Tombstone has long sat on the backbench of Spider-Man villains in adapted media, but his comic book appearances will already have longtime readers interested. His rivalry with Robbie Robertson is deservedly legendary and the romance between their children makes it all the more drama-filled. It's his presence as a crime boss that makes his already massive, ivory figure so imposing. The lines and their chilly delivery in word balloons evokes a clear voice for a Spider-Man villain seemingly seizing their full potential.
Pitched purely as a new take on Spider-Man battling Manhattan's underworld as led by Tombstone, The Amazing Spider-Man #1 would be a must-read for any fan of Spidey or Marvel's street-level criminals. It's punchy, fast-paced, filled with interwoven characters and inherent opportunities for drama. That is the central plot of this issue, but it comes spun with an abundance of subplots and one enormous mystery. The Amazing Spider-Man #1 is the full package when it comes to Spider-Man comics and what's best is that it promises the reader from its first to its final page that there's a lot more of these stories to come. Zeb Wells, John Romita Jr., and the rest of the creative team have made Marvel Comics' flagship title an exemplar of excellent superhero comics once again.

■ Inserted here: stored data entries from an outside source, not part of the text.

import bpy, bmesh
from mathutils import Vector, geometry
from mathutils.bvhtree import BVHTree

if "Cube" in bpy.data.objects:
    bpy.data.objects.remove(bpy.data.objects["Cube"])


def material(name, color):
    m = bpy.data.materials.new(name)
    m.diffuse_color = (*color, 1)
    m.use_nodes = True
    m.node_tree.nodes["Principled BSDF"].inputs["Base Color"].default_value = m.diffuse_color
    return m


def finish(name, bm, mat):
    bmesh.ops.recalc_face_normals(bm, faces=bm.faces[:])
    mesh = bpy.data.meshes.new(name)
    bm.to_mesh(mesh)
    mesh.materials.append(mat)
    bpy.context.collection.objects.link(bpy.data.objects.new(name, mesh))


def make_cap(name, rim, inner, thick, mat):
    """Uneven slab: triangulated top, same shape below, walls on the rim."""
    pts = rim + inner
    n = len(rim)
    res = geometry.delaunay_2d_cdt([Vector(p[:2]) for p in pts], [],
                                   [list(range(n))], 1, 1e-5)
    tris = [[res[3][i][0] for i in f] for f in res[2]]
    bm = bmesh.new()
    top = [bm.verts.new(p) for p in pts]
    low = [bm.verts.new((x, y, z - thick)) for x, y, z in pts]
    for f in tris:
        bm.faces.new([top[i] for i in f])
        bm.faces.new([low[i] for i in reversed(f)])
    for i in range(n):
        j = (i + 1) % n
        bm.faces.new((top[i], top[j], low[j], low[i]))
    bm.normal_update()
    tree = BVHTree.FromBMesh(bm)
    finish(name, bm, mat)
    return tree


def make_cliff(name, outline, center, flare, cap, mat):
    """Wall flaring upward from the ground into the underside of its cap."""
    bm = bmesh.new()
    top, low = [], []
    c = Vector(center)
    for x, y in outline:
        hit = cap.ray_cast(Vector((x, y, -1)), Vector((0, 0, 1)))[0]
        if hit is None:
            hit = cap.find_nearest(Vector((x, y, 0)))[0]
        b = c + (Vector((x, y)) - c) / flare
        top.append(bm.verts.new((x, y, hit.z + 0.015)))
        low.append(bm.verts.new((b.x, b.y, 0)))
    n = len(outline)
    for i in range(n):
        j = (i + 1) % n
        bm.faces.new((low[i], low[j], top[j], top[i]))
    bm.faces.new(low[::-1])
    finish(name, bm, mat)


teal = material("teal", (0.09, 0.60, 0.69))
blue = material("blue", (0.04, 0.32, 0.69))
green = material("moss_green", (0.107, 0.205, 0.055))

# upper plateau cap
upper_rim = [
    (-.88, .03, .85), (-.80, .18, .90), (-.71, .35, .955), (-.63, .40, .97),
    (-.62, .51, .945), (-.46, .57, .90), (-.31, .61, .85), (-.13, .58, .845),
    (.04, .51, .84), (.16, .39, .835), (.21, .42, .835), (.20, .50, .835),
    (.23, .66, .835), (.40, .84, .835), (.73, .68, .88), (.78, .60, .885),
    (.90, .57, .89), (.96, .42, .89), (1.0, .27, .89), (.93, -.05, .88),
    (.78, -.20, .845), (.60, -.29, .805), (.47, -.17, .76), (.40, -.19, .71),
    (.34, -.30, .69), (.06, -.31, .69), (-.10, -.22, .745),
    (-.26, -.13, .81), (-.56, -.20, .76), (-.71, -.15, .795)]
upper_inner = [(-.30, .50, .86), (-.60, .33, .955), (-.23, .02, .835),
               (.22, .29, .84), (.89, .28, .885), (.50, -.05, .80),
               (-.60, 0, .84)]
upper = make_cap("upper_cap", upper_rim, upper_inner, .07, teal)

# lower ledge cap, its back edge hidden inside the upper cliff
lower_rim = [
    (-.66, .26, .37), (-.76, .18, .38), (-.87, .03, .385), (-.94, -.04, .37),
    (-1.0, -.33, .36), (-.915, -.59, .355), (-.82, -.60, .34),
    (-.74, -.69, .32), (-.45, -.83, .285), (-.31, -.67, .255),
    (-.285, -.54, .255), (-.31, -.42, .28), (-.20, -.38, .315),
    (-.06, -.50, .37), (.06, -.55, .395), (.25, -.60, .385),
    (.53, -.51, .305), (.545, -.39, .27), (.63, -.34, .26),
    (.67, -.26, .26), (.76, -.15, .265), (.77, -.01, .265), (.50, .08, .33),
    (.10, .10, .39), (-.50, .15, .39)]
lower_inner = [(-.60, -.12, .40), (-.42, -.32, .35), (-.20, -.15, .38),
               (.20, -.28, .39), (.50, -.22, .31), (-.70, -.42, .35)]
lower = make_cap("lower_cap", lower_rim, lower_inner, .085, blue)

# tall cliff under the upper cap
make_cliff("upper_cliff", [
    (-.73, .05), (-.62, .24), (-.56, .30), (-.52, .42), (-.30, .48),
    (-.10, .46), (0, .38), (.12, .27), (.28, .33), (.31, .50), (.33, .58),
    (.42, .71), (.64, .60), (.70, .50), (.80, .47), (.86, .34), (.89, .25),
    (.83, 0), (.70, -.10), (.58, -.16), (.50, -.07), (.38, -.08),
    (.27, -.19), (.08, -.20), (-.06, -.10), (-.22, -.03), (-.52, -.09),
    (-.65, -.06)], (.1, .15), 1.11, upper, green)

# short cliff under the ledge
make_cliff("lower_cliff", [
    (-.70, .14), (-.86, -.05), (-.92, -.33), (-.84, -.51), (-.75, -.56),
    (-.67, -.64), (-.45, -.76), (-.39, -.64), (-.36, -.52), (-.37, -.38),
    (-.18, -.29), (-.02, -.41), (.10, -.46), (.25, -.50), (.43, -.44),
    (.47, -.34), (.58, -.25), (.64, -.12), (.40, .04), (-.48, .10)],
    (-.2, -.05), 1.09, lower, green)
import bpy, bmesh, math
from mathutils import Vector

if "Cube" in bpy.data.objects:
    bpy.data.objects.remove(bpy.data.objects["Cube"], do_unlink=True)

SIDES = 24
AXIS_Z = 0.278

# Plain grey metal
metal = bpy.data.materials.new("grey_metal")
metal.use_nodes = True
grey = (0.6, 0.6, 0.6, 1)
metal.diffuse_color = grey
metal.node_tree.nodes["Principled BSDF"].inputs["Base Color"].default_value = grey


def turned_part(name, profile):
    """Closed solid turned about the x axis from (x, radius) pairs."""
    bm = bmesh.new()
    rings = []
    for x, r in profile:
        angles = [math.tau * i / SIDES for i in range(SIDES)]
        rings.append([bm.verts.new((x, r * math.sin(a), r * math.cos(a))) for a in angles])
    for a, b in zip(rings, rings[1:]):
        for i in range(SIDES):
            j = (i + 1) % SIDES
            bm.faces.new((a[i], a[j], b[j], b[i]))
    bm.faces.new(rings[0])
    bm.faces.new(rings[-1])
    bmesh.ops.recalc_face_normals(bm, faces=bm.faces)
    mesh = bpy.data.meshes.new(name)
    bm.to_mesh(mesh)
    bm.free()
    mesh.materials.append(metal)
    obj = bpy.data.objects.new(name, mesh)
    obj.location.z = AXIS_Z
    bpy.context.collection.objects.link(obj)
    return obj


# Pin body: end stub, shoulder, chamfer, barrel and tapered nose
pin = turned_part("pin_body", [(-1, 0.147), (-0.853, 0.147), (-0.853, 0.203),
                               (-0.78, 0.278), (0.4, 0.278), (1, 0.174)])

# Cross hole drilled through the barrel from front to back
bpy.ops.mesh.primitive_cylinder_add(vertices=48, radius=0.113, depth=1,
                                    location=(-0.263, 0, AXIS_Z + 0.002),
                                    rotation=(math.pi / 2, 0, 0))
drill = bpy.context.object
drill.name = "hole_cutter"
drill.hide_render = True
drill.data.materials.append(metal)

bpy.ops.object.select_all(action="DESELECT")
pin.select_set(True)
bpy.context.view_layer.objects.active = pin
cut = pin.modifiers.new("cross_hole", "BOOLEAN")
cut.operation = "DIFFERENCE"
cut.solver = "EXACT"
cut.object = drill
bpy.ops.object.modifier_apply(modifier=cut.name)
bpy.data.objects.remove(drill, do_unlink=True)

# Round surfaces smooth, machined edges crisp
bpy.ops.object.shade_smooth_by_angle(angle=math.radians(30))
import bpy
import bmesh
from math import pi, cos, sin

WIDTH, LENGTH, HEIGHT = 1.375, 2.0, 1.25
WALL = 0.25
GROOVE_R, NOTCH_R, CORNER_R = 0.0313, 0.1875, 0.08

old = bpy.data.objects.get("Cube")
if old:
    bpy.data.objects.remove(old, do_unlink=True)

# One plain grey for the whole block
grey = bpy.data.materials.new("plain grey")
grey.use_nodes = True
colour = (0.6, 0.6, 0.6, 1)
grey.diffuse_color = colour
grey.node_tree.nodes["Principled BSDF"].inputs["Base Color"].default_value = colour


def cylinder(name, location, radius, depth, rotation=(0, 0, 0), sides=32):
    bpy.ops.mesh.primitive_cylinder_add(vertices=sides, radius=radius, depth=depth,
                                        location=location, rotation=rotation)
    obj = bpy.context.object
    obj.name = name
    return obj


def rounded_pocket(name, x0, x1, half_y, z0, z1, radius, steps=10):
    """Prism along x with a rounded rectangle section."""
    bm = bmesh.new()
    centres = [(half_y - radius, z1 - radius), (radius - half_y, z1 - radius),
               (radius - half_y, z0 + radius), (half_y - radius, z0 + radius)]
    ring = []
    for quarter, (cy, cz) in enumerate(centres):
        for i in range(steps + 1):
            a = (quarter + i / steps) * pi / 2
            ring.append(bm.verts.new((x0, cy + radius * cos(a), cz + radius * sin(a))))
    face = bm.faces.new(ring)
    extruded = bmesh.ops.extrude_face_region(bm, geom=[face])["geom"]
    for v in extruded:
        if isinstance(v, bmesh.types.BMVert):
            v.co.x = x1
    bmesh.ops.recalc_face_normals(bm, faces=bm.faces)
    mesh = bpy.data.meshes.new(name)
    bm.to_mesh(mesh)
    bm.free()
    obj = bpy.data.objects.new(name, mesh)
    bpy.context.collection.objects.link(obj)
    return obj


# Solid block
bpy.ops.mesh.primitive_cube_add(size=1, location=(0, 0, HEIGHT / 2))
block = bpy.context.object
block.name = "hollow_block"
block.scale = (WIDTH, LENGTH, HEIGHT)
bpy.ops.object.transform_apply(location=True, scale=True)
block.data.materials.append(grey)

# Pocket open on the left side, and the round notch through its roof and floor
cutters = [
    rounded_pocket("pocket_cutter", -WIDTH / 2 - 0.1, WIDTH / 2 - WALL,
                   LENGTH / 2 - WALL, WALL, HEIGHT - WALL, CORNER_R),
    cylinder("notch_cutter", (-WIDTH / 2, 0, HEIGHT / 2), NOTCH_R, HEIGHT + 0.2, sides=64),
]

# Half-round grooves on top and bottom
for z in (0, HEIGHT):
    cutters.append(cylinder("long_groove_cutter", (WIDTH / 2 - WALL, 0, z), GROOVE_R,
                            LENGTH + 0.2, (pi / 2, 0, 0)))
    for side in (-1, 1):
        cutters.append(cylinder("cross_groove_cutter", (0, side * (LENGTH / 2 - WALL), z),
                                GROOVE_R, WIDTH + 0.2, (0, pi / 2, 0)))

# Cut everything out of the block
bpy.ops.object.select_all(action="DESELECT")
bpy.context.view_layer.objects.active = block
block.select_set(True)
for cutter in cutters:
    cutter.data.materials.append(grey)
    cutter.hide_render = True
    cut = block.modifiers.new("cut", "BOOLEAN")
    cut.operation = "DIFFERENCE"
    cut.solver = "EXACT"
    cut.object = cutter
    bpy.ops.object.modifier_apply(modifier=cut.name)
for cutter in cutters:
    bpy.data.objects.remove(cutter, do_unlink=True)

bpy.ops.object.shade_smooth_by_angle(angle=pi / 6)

Published by Marvel Comics
On April 27, 2022
Written by Zeb Wells
Art by John Romita Jr. with Scott Hanna
Colors by Marcio Menyz
Letters by Joe Caramagna
John Romita Jr. Scott Hanna, and Marcio Menyz